But Paras can never think of living in emptiness of any sort. He loves to have as many things as possible around him. A fleet of cars in front of the house, all the available amenities and gadgets inside the house.
He has a lot of pet theories too. For example, “all revolutionary bursts of genius took place in the first decade of the century.” Paras goes on to explain, “Whether it is literature or sculpture, architecture or physical sciences, major breakthroughs came in the first decade of a century. Dante began his Inferno in 1302 soon after the poet’s banishment from Florence. Michelangelo carved his David from a single block of marble in 1501. Cervantes’s Don Quixote tilted at his first windmill in 1604. Beethoven’s greatest symphonies were composed in the first decade of the 19th century. Einstein propounded his theory of relativity in 1905...”
“The computer and the internet did not come in the first decade of any century,” I dared to point out.
“The revolutionary changes in those sciences came in the first decade of the 21st century,” Paras asserted.
I didn’t point out that all his examples came from the West although he upheld the superiority of Eastern mysticism and mythology. I knew he would deliver a protracted discourse on the relative superiority of mysticism and mythology over prosaic science and technology.
When his son studying at Harvard told him over the phone that he was going to marry an American friend of his, Paras said, “Divorces are more common than marriages in that country.” What he meant was that his son would eventually find his permanent partner in the land of mysticism and mythology, after divorcing his wife from the other land.
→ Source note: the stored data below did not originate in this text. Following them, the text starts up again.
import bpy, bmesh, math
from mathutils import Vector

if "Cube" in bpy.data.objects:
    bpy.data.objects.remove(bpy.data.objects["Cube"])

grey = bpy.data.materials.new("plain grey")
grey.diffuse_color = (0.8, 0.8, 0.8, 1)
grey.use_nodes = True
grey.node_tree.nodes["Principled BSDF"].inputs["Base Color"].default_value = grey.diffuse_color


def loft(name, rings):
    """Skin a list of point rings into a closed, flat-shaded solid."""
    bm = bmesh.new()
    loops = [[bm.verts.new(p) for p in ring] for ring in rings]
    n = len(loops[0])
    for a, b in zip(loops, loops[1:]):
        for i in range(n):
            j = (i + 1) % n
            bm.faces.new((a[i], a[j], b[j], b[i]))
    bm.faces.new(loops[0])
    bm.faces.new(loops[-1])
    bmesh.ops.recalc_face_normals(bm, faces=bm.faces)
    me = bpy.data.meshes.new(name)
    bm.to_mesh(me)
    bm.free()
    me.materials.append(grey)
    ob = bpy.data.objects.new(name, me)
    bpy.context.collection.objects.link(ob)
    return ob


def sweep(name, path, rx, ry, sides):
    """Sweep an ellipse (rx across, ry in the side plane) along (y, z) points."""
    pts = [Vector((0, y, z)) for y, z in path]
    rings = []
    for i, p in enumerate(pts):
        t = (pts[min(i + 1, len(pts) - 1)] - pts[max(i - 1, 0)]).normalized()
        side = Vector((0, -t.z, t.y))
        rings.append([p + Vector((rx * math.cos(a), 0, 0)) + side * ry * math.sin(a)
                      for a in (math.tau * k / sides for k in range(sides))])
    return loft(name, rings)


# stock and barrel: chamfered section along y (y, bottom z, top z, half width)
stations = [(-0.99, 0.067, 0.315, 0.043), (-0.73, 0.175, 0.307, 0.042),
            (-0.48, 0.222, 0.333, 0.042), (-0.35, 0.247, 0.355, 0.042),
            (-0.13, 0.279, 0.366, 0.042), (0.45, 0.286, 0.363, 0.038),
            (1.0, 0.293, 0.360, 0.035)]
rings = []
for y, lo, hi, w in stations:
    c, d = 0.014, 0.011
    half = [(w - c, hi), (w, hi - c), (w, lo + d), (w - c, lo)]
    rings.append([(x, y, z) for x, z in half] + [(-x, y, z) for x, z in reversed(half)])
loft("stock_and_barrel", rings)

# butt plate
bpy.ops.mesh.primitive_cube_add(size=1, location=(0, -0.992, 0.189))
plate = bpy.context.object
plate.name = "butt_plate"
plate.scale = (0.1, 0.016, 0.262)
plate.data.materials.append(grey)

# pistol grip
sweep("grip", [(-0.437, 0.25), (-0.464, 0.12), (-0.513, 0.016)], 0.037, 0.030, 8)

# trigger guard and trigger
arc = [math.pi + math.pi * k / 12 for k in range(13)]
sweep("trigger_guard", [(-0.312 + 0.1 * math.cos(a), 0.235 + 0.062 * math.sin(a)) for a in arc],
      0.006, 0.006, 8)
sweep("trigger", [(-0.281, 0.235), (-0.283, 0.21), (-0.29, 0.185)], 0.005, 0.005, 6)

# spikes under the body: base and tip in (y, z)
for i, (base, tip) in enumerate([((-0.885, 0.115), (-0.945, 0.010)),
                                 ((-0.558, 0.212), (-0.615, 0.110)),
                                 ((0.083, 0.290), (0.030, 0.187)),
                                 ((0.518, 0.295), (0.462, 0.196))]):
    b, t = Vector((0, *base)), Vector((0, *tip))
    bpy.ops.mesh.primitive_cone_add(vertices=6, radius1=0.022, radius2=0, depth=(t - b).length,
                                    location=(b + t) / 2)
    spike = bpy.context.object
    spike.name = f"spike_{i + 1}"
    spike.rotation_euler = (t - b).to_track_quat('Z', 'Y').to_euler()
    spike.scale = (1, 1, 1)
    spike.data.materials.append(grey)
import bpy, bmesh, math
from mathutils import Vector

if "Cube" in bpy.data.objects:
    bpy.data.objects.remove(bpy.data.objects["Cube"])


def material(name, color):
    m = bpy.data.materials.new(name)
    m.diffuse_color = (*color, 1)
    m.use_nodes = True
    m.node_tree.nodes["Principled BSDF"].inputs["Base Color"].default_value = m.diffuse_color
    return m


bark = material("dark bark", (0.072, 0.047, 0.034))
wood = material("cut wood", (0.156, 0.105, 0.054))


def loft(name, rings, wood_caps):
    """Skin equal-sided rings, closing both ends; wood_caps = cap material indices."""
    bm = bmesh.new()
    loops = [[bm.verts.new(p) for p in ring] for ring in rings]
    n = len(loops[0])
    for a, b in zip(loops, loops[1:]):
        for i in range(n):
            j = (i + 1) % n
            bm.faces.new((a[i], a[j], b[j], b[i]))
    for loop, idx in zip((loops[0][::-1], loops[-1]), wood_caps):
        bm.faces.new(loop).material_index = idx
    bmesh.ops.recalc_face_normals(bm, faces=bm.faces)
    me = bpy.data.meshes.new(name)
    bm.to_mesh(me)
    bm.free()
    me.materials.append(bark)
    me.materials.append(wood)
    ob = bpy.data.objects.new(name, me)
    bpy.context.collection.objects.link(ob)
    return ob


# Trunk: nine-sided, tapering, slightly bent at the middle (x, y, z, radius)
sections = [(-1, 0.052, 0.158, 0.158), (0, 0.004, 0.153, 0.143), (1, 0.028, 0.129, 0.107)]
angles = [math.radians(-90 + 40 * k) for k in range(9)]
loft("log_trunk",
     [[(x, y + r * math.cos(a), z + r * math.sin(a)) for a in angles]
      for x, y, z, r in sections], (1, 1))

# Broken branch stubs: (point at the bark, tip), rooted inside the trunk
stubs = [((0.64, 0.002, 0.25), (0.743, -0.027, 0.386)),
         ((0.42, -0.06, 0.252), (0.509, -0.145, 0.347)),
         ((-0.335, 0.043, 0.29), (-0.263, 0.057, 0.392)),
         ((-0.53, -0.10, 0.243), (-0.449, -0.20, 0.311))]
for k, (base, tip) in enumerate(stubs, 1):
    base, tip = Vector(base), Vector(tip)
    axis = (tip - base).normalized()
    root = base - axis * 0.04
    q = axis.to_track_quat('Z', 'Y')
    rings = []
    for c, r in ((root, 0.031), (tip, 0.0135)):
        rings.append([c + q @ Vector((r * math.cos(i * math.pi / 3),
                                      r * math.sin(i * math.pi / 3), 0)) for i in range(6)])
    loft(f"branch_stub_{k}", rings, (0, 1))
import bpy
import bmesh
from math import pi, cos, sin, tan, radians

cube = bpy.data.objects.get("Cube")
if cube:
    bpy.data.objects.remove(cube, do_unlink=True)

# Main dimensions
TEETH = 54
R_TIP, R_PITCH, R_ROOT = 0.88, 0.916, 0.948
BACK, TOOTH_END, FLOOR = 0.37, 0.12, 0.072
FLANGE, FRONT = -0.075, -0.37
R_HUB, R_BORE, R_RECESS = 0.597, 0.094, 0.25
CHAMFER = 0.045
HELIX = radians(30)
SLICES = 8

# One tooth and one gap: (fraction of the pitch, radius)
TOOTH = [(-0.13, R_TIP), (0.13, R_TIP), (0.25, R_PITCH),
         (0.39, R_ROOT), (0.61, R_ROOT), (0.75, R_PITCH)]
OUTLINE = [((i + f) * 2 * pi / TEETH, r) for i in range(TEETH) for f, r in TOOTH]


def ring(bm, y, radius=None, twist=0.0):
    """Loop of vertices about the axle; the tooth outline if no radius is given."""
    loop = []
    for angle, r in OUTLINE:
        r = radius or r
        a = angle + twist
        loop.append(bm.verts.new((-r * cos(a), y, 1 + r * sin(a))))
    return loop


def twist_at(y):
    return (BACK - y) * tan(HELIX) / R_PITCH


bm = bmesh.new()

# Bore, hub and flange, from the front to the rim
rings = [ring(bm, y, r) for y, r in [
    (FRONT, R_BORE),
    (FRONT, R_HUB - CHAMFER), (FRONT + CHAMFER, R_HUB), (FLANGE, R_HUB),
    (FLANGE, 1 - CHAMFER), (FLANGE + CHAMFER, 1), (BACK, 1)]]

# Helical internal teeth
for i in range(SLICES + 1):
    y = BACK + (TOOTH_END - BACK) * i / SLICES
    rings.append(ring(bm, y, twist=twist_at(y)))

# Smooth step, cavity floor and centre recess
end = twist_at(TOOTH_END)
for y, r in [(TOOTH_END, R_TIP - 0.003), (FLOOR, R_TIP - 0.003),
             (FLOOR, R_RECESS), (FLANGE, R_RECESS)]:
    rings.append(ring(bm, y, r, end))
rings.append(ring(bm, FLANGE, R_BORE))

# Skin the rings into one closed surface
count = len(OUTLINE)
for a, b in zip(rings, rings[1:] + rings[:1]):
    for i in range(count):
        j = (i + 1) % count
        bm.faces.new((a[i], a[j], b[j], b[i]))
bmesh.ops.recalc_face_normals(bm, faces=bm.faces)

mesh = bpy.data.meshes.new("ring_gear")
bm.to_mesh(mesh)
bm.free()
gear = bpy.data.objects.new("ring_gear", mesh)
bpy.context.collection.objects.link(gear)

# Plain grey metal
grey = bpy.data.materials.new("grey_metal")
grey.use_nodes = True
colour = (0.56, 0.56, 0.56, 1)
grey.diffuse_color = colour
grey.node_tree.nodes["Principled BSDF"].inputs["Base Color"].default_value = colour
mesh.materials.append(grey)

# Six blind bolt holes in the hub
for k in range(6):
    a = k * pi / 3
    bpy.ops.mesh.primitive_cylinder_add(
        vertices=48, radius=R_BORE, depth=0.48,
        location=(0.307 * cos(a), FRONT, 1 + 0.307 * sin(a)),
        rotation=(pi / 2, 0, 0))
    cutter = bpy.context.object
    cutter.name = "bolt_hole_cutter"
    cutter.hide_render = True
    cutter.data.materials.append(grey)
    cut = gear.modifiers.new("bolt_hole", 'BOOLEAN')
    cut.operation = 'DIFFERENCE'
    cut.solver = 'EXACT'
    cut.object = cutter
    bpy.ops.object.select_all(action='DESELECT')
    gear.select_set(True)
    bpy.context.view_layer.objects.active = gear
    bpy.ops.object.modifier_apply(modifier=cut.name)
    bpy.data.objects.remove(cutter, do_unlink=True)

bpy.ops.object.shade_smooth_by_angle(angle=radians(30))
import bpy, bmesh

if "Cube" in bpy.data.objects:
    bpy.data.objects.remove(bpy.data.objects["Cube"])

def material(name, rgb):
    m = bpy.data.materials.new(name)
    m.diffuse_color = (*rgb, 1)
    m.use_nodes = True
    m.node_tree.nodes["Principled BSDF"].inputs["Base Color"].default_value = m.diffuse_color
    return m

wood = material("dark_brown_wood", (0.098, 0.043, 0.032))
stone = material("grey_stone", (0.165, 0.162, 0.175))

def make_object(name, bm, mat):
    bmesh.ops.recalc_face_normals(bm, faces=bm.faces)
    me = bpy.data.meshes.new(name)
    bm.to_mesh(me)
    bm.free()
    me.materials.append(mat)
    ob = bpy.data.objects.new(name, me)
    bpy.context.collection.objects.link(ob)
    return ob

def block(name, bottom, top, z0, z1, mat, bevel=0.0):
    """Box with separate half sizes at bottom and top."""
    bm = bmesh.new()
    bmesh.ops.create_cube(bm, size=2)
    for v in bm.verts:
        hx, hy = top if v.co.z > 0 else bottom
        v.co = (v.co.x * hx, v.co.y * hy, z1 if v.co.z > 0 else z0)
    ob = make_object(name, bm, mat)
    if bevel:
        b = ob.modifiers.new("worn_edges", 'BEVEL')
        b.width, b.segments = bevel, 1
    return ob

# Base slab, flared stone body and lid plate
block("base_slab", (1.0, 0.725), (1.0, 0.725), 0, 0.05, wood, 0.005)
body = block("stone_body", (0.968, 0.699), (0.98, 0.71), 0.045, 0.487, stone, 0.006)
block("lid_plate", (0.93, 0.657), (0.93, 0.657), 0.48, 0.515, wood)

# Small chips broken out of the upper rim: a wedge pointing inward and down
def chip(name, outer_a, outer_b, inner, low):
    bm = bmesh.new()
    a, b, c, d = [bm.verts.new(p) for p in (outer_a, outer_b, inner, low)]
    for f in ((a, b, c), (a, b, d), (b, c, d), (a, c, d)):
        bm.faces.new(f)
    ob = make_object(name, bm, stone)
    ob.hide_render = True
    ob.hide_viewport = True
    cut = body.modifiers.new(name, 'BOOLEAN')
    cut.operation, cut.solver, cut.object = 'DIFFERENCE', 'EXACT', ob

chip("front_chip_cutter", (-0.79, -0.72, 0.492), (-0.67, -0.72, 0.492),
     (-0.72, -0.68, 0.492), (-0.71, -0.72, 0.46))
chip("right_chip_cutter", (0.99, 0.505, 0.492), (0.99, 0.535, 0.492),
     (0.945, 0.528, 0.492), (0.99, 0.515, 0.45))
“Which would you like really to happen?” I ventured to ask. “Your belief coming true or your son living a happy married life?”
“Well, my son’s singular case won’t alter history, will it?”